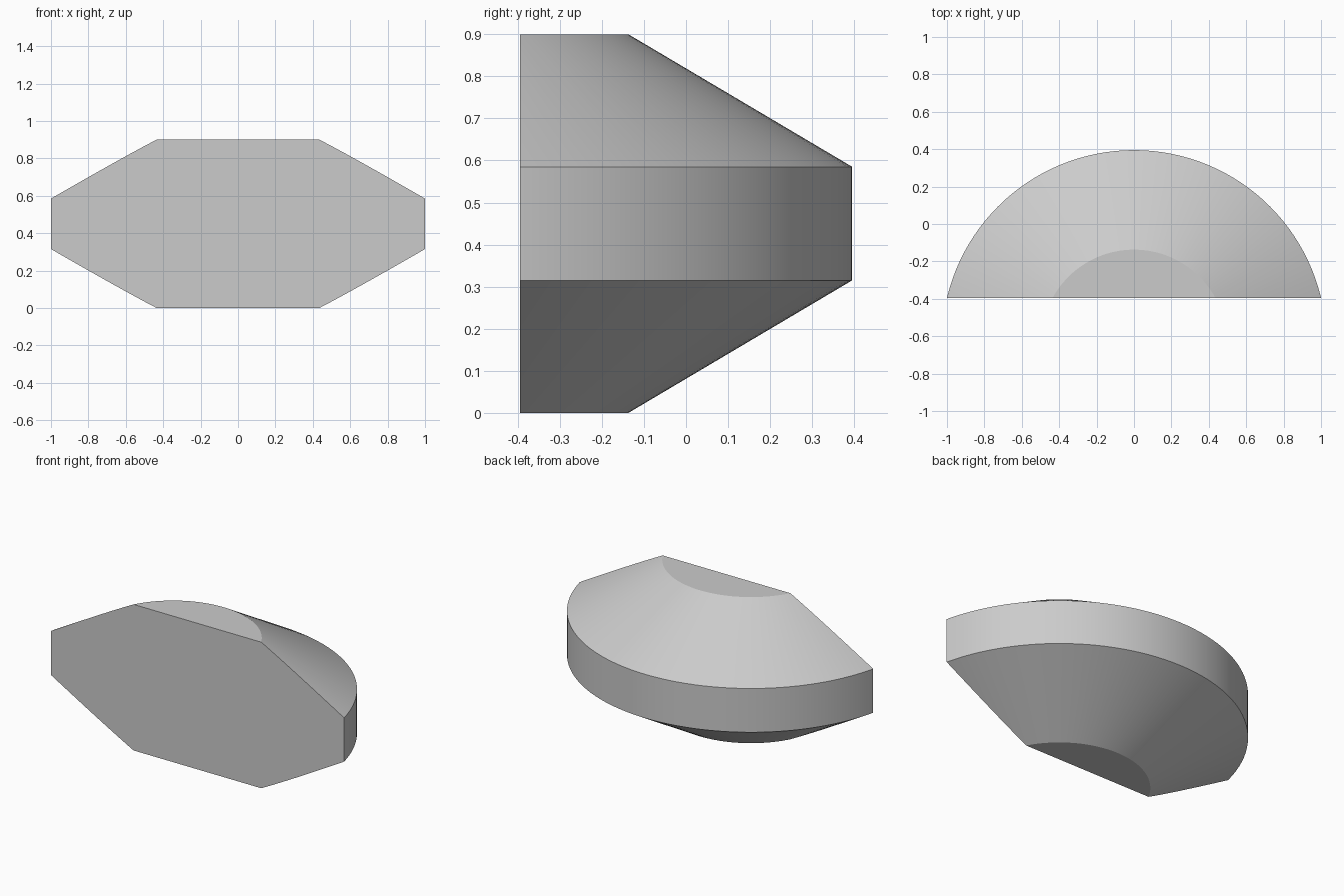
import bpy
import bmesh
import math
from mathutils import Vector

cube = bpy.data.objects.get("Cube")
if cube:
    bpy.data.objects.remove(cube)

# One plain grey for the whole part
grey = bpy.data.materials.new("light grey")
grey.use_nodes = True
colour = (0.6, 0.6, 0.6, 1)
grey.diffuse_color = colour
grey.node_tree.nodes["Principled BSDF"].inputs["Base Color"].default_value = colour

AXIS_Y = -0.633   # turning axis, just in front of the flat face
FRONT_Y = -0.395  # flat front face
RIM, CAP = 1.028, 0.496
PROFILE = [(0, 0), (CAP, 0), (RIM, 0.315), (RIM, 0.585), (CAP, 0.9), (0, 0.9)]

# Turn the bevelled disc profile into a full solid
bm = bmesh.new()
axis = Vector((0, AXIS_Y, 0))
points = [bm.verts.new(axis + Vector((0, -r, z))) for r, z in PROFILE]
edges = [bm.edges.new(pair) for pair in zip(points, points[1:])]
bmesh.ops.spin(bm, geom=points + edges, cent=axis, axis=(0, 0, 1),
               angle=math.tau, steps=128)
bmesh.ops.remove_doubles(bm, verts=bm.verts, dist=0.0001)

# Slice off the front and close it with one flat face
cut = bmesh.ops.bisect_plane(bm, geom=bm.verts[:] + bm.edges[:] + bm.faces[:],
                             plane_co=(0, FRONT_Y, 0), plane_no=(0, -1, 0),
                             clear_outer=True)
rim_edges = [e for e in cut["geom_cut"] if isinstance(e, bmesh.types.BMEdge)]
bmesh.ops.contextual_create(bm, geom=rim_edges)

# Merge the flat top and bottom into single faces
for side in (-1, 1):
    flat = [f for f in bm.faces if f.normal.z * side > 0.99 or
            (abs(f.normal.z) > 0.99 and (f.calc_center_median().z - 0.45) * side > 0)]
    if len(flat) > 1:
        bmesh.ops.dissolve_faces(bm, faces=flat)
bmesh.ops.recalc_face_normals(bm, faces=bm.faces)

mesh = bpy.data.meshes.new("bevelled_disc_segment")
bm.to_mesh(mesh)
bm.free()
mesh.materials.append(grey)
disc = bpy.data.objects.new("bevelled_disc_segment", mesh)
bpy.context.collection.objects.link(disc)

# Smooth round the curve, sharp at the bevels and flats
bpy.ops.object.select_all(action="DESELECT")
disc.select_set(True)
bpy.context.view_layer.objects.active = disc
bpy.ops.object.shade_smooth_by_angle(angle=math.radians(25))
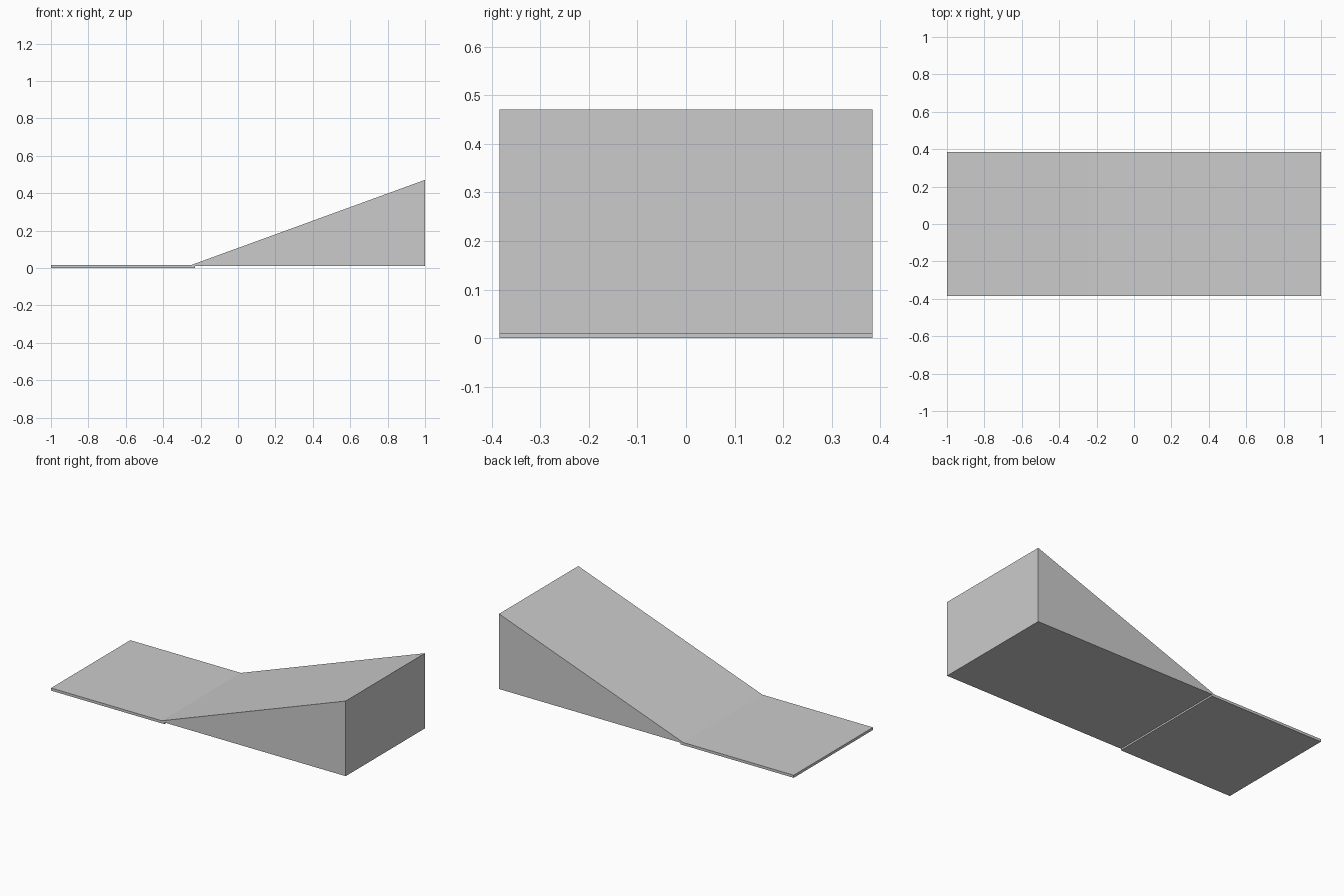
import bpy
import bmesh

if "Cube" in bpy.data.objects:
    bpy.data.objects.remove(bpy.data.objects["Cube"])

HALF_WIDTH = 0.384


def extrude_profile(name, profile):
    """Extrude an x/z outline across the full width in y."""
    bm = bmesh.new()
    face = bm.faces.new([bm.verts.new((x, -HALF_WIDTH, z)) for x, z in profile])
    result = bmesh.ops.extrude_face_region(bm, geom=[face])
    verts = [v for v in result["geom"] if isinstance(v, bmesh.types.BMVert)]
    bmesh.ops.translate(bm, verts=verts, vec=(0, 2 * HALF_WIDTH, 0))
    bmesh.ops.recalc_face_normals(bm, faces=bm.faces)
    mesh = bpy.data.meshes.new(name)
    bm.to_mesh(mesh)
    bm.free()
    obj = bpy.data.objects.new(name, mesh)
    bpy.context.collection.objects.link(obj)
    return obj


# Thin flat approach plate, its end tucked under the ramp
extrude_profile("base_plate", [(-1, 0), (-0.23, 0), (-0.23, 0.016), (-1, 0.016)])

# Ramp wedge rising at 20 degrees, its tip sunk into the plate
extrude_profile("ramp_wedge", [(-0.266, 0.01), (1, 0.01), (1, 0.471)])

---*---

Extract every line above that contains the word "grey".

# One plain grey for the whole part
grey = bpy.data.materials.new("light grey")
grey.use_nodes = True
grey.diffuse_color = colour
grey.node_tree.nodes["Principled BSDF"].inputs["Base Color"].default_value = colour
mesh.materials.append(grey)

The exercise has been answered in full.